Sprague returned to Ohio briefly in 1852 to retrieve his wife Frances and their family; they returned to California with him. He had four children: Anna Maria Sprague (1845–1879); Arthur Hale Sprague (1848–1922); Ella Sprague (1853-5); and Frances Royal Sprague (1864–1957).
Sprague was elected to the Supreme Court of California in 1867 (as a Democrat); he was chosen to be Chief Justice in 1872 but died the same year. He is interred in Sacramento Historic City Cemetery.
A collection of his journals is in the collection of the Bancroft Library at the University of California, Berkeley.
- Sacramento Daily Union, January 1, 1873, "State & County Statistics (For the year 1872)
- http://www.parks.ca.gov/pages/735/files/transcriptshastacemeterytour.pdf Cemetery tour of Shasta mentioning grave of Ella Sprague
- http://freepages.genealogy.rootsweb.ancestry.com/~shastaca/shastafam/d0003/g0000073.html#I06704 Royal Sprague genealogy

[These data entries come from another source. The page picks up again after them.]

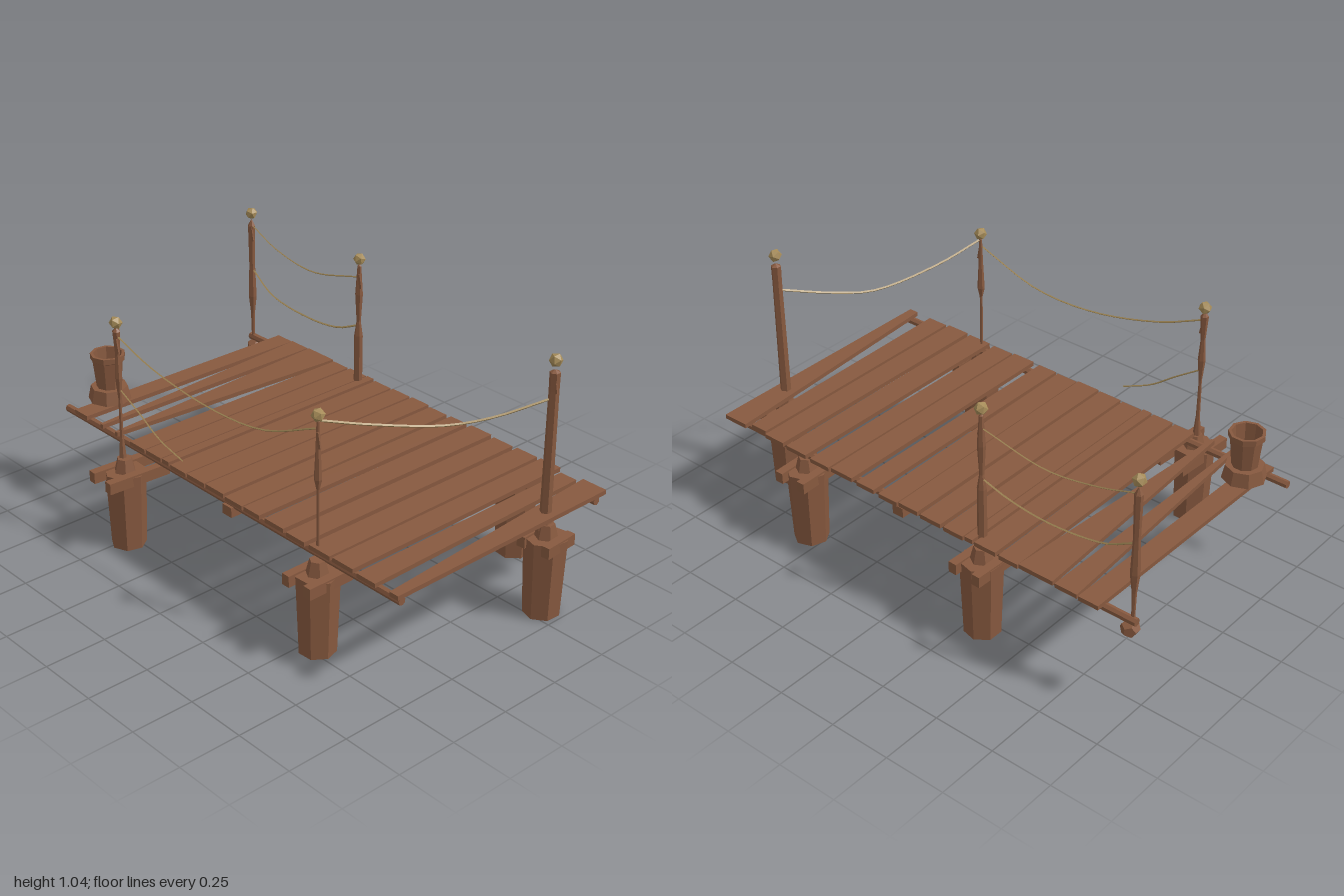
import * as THREE from 'three';

const wood = new THREE.MeshStandardMaterial({ color: 0x87593f, flatShading: true });
wood.name = 'weathered wood';
const straw = new THREE.MeshStandardMaterial({ color: 0xa58b58, flatShading: true });
straw.name = 'rope straw';

export function createModel() {
  const root = new THREE.Group();
  root.name = 'pier';

  const add = (name, geometry, material, x = 0, y = 0, z = 0, parent = root) => {
    const mesh = new THREE.Mesh(geometry, material);
    mesh.name = name;
    mesh.position.set(x, y, z);
    parent.add(mesh);
    return mesh;
  };
  const box = (name, w, h, d, x, y, z, parent) =>
    add(name, new THREE.BoxGeometry(w, h, d), wood, x, y, z, parent);
  const lathe = (profile, sides) =>
    new THREE.LatheGeometry(profile.map(([r, y]) => new THREE.Vector2(r, y)), sides);

  // Deck planks: left and right edge at the back end, then at the front end
  const planks = [
    [-0.86, -0.775, -0.87, -0.79], [-0.77, -0.675, -0.70, -0.685], [-0.665, -0.515, -0.605, -0.59],
    [-0.51, -0.425, -0.51, -0.42], [-0.41, -0.315, -0.41, -0.32], [-0.305, -0.27, -0.31, -0.27],
    [-0.26, -0.17, -0.26, -0.17], [-0.155, -0.06, -0.16, -0.06], [-0.045, 0.045, -0.05, 0.05],
    [0.055, 0.145, 0.06, 0.155], [0.17, 0.255, 0.165, 0.25], [0.28, 0.385, 0.28, 0.38],
    [0.40, 0.495, 0.395, 0.49], [0.52, 0.62, 0.515, 0.62], [0.64, 0.735, 0.635, 0.735],
    [0.755, 0.83, 0.755, 0.845], [0.845, 0.955, 0.915, 0.955],
  ];
  const deck = new THREE.Group();
  deck.name = 'deck';
  root.add(deck);
  planks.forEach(([bl, br, fl, fr], i) => {
    const g = new THREE.BoxGeometry(1, 0.018, 1);
    const p = g.attributes.position;
    const back = -0.58 + (i === 15 ? 0.02 : 0);
    for (let k = 0; k < p.count; k++) {
      const front = p.getZ(k) > 0;
      const left = p.getX(k) < 0;
      p.setX(k, front ? (left ? fl : fr) : (left ? bl : br));
      p.setZ(k, front ? 0.48 : back);
    }
    g.computeVertexNormals();
    add('plank', g, wood, 0, 0.406 + (i % 3) * 0.003, 0, deck);
  });

  // Long round stringers and the cross beam beneath the planks
  for (const [x0, x1, z] of [[-0.95, 0.95, 0.455], [-0.99, 0.95, -0.535]]) {
    const rail = add('stringer', new THREE.CylinderGeometry(0.016, 0.016, x1 - x0, 7), wood,
      (x0 + x1) / 2, 0.385, z);
    rail.rotation.z = Math.PI / 2;
  }
  box('crossBeam', 0.05, 0.04, 1.04, 0.07, 0.36, -0.04);

  // Pilings with clamping beams and a narrow neck
  const pilings = [
    [-0.48, 0.53, 0.27], [-0.315, -0.54, 0.19], [0.555, 0.475, 0.2], [0.56, -0.54, 0.19], [0.92, -0.3, 0.15],
  ];
  pilings.forEach(([x, z, beam], i) => {
    const g = new THREE.Group();
    g.name = 'piling';
    g.position.set(x, 0, z);
    g.rotation.y = (i - 2) * 0.03;
    root.add(g);
    const post = add('pilingPost', new THREE.CylinderGeometry(0.082, 0.07, 0.32, 7), wood, 0, 0.16, 0, g);
    post.rotation.y = i * 0.7;
    for (const side of [-1, 1])
      box('clampBeam', 0.035, 0.045, beam, side * 0.055, 0.305, i === 0 ? -0.02 : 0, g);
    add('pilingNeck', new THREE.CylinderGeometry(0.03, 0.045, 0.06, 6), wood, 0, 0.345, 0, g);
  });

  // Uneven lamp poles: x, z, knob height, then a profile of radius and height
  const poles = [
    [-0.97, -0.53, 0.955, [[0, 0.34], [0.006, 0.36], [0.009, 0.5], [0.018, 0.58], [0.013, 0.72], [0.016, 0.9], [0, 0.93]]],
    [-0.49, 0.53, 0.935, [[0, 0.34], [0.016, 0.37], [0.008, 0.46], [0.006, 0.62], [0.015, 0.71], [0.009, 0.8], [0.016, 0.9], [0, 0.92]]],
    [-0.31, -0.53, 0.95, [[0, 0.34], [0.018, 0.38], [0.018, 0.62], [0.009, 0.68], [0.016, 0.8], [0.008, 0.92], [0, 0.93]]],
    [0.54, 0.46, 0.925, [[0, 0.34], [0.006, 0.36], [0.006, 0.64], [0.015, 0.68], [0.009, 0.8], [0.006, 0.9], [0, 0.91]]],
    [0.91, -0.3, 1.015, [[0, 0.3], [0.034, 0.32], [0.034, 0.35], [0.022, 0.4], [0.019, 0.9], [0.02, 0.97], [0, 0.98]]],
  ];
  poles.forEach(([x, z, top, profile], i) => {
    const g = new THREE.Group();
    g.name = 'pole';
    g.position.set(x, 0, z);
    root.add(g);
    add('poleShaft', lathe(profile, 6), wood, 0, 0, 0, g);
    const knob = add('poleKnob', new THREE.IcosahedronGeometry(0.026, 0), straw, 0, top, 0, g);
    knob.rotation.set(i, i * 0.6, 0.3);
    const splint = box('splinter', 0.012, 0.06, 0.006, 0.012, top - 0.09, 0.008, g);
    splint.rotation.z = 0.2;
  });
  // Rough foot on the pole that hangs off the deck corner
  add('poleFoot', new THREE.DodecahedronGeometry(0.036, 0), wood, -0.96, 0.345, -0.53);

  // Sagging ropes
  const rope = (r, ...points) => add('rope', new THREE.TubeGeometry(
    new THREE.CatmullRomCurve3(points.map(p => new THREE.Vector3(...p))), 16, r, 4), straw);
  rope(0.003, [-0.96, 0.9, -0.53], [-0.8, 0.845, -0.52], [-0.58, 0.815, -0.52], [-0.32, 0.87, -0.53]);
  rope(0.004, [-0.96, 0.7, -0.53], [-0.83, 0.63, -0.52], [-0.6, 0.602, -0.52], [-0.42, 0.62, -0.52], [-0.32, 0.66, -0.53]);
  rope(0.0035, [-0.48, 0.88, 0.53], [-0.3, 0.81, 0.515], [0, 0.755, 0.49], [0.27, 0.768, 0.475], [0.53, 0.87, 0.46]);
  rope(0.003, [-0.48, 0.66, 0.53], [-0.38, 0.595, 0.52], [-0.28, 0.525, 0.51], [-0.16, 0.475, 0.495]);
  rope(0.005, [0.54, 0.9, 0.45], [0.6, 0.845, 0.27], [0.71, 0.797, 0.02], [0.8, 0.815, -0.12], [0.9, 0.865, -0.29]);

  // Bucket with a wide foot and an open rim
  const bucket = new THREE.Group();
  bucket.name = 'bucket';
  bucket.position.set(-0.83, 0, 0.337);
  root.add(bucket);
  add('bucketFoot', new THREE.CylinderGeometry(0.074, 0.086, 0.055, 8), wood, 0, 0.463, 0, bucket);
  add('bucketBody', lathe([[0.05, 0.485], [0.062, 0.605], [0.07, 0.61], [0.07, 0.632],
    [0.058, 0.632], [0.052, 0.56], [0, 0.56]], 9), wood, 0, 0, 0, bucket);

  return root;
}
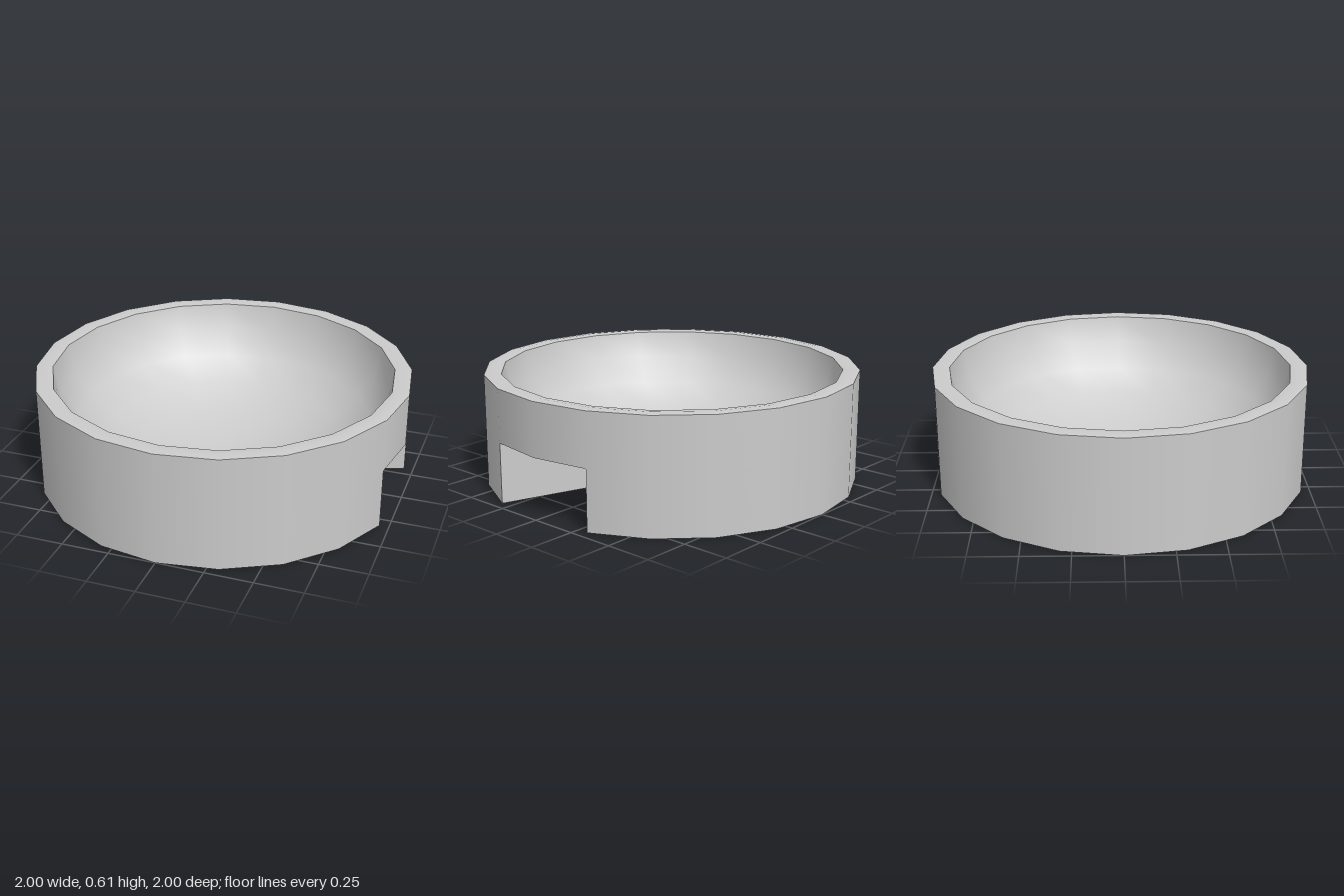
import * as THREE from 'three';

const SIDES = 20;
const STEP = (Math.PI * 2) / SIDES;
const RIM_R = 0.91, RIM_Y = 0.603, DEPTH = 0.555, RINGS = 6;
const NOTCH_Y = 0.32;

const material = new THREE.MeshStandardMaterial({ color: 0xcccccc, side: THREE.DoubleSide });
const flatMaterial = new THREE.MeshStandardMaterial({ color: 0xcccccc, side: THREE.DoubleSide, flatShading: true });

// radius and height of one ring of the bowl, counted from its lowest point
function bowlRing(i) {
  const a = (i / RINGS) * Math.PI / 2;
  return new THREE.Vector2(RIM_R * Math.sin(a), RIM_Y - DEPTH * Math.cos(a));
}

function lathe(name, points, segments = SIDES, start = 0) {
  const geometry = new THREE.LatheGeometry(points, segments, start, segments * STEP);
  const mesh = new THREE.Mesh(geometry, material);
  mesh.name = name;
  return mesh;
}

// point at a radius and height, k sides away from the +x direction
function polar(r, y, k) {
  return [r * Math.cos(k * STEP), y, r * Math.sin(k * STEP)];
}

// flat strip joining two rows of points
function strip(name, rowA, rowB) {
  const position = [];
  for (let i = 0; i < rowA.length - 1; i++) {
    position.push(...rowA[i], ...rowB[i], ...rowB[i + 1], ...rowA[i], ...rowB[i + 1], ...rowA[i + 1]);
  }
  const geometry = new THREE.BufferGeometry();
  geometry.setAttribute('position', new THREE.Float32BufferAttribute(position, 3));
  geometry.computeVertexNormals();
  const mesh = new THREE.Mesh(geometry, flatMaterial);
  mesh.name = name;
  return mesh;
}

export function createModel() {
  const group = new THREE.Group();
  group.name = 'bowl';
  const v = (x, y) => new THREE.Vector2(x, y);

  // outer wall: full band above, lower band open for two sides at +x
  group.add(lathe('upperWall', [v(1, NOTCH_Y), v(1, RIM_Y)]));
  group.add(lathe('lowerWall', [v(1, 0), v(1, NOTCH_Y)], SIDES - 2, Math.PI / 2 + STEP));

  // slightly crowned rim
  group.add(lathe('rim', [v(1, RIM_Y), v(0.955, 0.608), v(RIM_R, RIM_Y)]));

  // rounded dish
  const profile = [];
  for (let i = RINGS; i >= 0; i--) profile.push(bowlRing(i));
  profile[RINGS].x = 0;
  group.add(lathe('dish', profile));

  // tapering channel under the dish
  const channel = new THREE.Group();
  channel.name = 'channel';
  const rings = [1, 2, 3].map(bowlRing);
  const across = [-1, 0, 1];
  const inner = rings[2], tip = rings[0];
  channel.add(strip('channelRoof',
    across.map(k => polar(1, NOTCH_Y, k)),
    across.map(k => polar(inner.x, inner.y, k))));
  channel.add(strip('channelEnd',
    across.map(k => polar(tip.x, 0, k)),
    across.map(k => polar(tip.x, tip.y, k))));
  const edge = [...rings, v(1, NOTCH_Y)];
  for (const side of [-1, 1]) {
    channel.add(strip(side > 0 ? 'channelFrontWall' : 'channelBackWall',
      edge.map(p => polar(p.x, 0, side)),
      edge.map(p => polar(p.x, p.y, side))));
  }
  group.add(channel);
  return group;
}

- Appleton's annual Cyclopaedia (1867), Volume 7, 1869
- http://www.sloco.net/history/CABio/ShastaBios.html Shasta county biographies
- "Sacramento Historic City Cemetery Burial Index". Old City Cemetery Committee. 2005. Retrieved April 6, 2011.
- http://www.oac.cdlib.org/ Online Archive of California, Royal T. Sprague journals, collection guide
Augustus L. Rhodes
|Chief Justice of California
William T. Wallace
|This article about a California politician is a stub. You can help Wikipedia by expanding it.|